* **Work request**
Below are the data; count the lines with the string "grey" in them and give that number only.

* **Given data**
/---

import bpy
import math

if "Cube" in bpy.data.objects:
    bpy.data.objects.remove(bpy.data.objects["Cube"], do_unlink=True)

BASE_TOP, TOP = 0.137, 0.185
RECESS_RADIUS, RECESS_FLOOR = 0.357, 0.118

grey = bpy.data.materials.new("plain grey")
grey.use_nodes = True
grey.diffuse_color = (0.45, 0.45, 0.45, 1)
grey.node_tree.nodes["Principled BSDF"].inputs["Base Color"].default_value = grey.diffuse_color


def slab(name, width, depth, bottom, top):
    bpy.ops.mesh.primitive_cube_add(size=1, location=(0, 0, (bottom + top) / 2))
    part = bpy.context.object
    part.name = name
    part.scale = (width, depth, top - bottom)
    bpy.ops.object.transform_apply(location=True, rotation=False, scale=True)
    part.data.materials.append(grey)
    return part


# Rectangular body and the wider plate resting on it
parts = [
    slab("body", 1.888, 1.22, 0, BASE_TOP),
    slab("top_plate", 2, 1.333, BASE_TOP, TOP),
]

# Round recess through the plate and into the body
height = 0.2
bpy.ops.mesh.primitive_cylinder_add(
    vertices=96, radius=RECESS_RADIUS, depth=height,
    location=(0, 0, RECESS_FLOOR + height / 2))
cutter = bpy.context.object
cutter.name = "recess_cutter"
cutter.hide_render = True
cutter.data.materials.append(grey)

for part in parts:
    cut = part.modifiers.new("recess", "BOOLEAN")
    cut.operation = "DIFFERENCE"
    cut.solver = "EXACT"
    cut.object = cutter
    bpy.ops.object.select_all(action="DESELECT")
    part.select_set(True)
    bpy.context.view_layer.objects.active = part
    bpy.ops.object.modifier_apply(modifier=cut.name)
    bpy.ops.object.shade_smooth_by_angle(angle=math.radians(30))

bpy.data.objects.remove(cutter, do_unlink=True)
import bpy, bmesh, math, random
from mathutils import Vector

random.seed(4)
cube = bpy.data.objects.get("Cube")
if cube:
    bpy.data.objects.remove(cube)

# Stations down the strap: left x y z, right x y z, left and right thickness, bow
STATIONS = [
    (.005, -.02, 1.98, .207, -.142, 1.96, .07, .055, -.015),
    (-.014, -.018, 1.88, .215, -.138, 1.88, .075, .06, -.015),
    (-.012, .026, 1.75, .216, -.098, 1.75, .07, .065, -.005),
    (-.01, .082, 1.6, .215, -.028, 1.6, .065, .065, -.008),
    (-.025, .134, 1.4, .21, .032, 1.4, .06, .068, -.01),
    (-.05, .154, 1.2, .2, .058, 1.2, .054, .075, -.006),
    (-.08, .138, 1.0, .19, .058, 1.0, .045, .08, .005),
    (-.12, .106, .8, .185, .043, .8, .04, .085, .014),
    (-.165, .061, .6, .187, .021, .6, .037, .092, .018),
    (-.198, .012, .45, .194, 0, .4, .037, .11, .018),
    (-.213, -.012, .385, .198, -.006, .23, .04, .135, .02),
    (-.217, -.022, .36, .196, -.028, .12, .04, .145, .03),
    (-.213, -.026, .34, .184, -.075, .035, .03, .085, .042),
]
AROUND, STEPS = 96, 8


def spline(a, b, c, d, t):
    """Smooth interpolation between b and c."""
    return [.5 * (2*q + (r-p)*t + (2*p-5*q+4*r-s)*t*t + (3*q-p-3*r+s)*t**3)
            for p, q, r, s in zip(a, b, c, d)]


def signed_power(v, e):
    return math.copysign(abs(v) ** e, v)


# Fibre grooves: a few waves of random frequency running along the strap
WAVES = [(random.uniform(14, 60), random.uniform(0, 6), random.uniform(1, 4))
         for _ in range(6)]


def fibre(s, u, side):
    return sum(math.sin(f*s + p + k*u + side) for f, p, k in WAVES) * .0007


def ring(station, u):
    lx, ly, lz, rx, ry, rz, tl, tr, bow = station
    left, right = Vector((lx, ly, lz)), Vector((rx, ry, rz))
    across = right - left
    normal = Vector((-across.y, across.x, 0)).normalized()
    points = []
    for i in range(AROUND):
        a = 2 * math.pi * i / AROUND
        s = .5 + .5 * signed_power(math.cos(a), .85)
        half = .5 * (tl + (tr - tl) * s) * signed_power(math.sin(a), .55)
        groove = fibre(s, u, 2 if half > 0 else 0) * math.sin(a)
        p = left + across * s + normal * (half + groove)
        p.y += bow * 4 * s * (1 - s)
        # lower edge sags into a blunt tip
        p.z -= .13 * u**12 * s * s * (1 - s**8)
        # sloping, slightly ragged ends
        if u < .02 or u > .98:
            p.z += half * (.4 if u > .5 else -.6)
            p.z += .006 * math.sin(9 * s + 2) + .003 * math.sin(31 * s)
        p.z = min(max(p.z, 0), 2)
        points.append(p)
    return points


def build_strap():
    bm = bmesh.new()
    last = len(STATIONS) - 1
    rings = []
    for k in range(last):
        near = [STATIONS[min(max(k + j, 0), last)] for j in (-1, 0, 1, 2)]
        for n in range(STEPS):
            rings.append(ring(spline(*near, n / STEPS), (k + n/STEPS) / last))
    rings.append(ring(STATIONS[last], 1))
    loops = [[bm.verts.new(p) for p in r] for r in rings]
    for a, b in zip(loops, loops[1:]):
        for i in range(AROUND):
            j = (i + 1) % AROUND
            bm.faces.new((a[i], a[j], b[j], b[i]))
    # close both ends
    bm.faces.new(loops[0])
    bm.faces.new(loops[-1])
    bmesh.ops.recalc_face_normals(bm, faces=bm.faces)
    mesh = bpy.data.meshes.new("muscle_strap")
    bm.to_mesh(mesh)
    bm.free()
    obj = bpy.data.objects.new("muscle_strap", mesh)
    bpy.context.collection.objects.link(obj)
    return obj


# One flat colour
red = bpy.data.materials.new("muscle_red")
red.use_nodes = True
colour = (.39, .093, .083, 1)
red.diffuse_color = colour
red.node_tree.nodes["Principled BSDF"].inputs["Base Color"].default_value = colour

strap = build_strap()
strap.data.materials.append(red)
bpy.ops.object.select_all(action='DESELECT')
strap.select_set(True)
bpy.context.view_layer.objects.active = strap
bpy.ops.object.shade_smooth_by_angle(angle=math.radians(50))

\---

* **Task output**
6